Records shown:
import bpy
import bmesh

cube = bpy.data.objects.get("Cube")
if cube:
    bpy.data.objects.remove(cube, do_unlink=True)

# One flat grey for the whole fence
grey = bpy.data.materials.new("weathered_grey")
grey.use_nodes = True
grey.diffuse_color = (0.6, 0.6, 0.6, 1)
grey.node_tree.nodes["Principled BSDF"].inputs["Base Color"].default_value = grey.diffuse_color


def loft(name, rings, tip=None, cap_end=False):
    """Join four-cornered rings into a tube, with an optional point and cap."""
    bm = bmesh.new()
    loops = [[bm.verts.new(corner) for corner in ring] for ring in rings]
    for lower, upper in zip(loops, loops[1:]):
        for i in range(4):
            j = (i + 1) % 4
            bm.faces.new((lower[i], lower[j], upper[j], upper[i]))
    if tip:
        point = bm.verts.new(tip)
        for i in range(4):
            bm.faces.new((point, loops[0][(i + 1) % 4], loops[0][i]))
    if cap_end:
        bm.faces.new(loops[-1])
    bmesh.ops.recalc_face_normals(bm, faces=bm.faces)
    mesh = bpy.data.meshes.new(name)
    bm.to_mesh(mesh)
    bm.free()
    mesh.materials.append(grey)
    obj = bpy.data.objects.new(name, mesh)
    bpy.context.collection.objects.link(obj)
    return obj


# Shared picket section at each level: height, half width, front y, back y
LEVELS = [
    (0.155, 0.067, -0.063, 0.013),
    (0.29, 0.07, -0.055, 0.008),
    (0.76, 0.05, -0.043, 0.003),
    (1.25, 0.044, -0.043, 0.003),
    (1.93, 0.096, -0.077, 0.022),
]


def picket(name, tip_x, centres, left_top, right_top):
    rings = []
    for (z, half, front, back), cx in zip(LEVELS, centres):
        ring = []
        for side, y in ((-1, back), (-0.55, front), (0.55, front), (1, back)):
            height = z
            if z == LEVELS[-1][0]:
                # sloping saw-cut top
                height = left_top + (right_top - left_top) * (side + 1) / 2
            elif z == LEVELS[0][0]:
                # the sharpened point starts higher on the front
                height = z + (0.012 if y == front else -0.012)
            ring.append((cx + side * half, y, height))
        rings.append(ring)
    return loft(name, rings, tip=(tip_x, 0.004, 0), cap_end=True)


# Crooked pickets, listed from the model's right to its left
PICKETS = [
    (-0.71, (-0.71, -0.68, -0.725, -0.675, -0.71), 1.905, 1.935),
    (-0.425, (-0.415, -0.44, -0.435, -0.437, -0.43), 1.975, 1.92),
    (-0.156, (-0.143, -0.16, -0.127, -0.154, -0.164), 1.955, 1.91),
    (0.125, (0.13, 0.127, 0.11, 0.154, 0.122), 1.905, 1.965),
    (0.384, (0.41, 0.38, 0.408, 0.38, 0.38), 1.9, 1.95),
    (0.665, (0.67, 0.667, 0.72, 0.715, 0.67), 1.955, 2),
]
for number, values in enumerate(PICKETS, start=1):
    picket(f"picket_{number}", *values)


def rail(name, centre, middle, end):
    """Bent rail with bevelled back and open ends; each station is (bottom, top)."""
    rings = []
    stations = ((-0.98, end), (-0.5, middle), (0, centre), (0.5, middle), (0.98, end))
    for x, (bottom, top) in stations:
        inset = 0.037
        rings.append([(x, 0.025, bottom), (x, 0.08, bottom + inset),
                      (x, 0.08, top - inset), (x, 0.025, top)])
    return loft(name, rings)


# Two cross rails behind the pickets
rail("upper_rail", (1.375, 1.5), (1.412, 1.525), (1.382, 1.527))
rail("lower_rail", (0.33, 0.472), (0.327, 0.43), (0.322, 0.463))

What to work on: Find the string "side" in the records, then copy each line where it occurs.

Answer below:
        for side, y in ((-1, back), (-0.55, front), (0.55, front), (1, back)):
                height = left_top + (right_top - left_top) * (side + 1) / 2
            ring.append((cx + side * half, y, height))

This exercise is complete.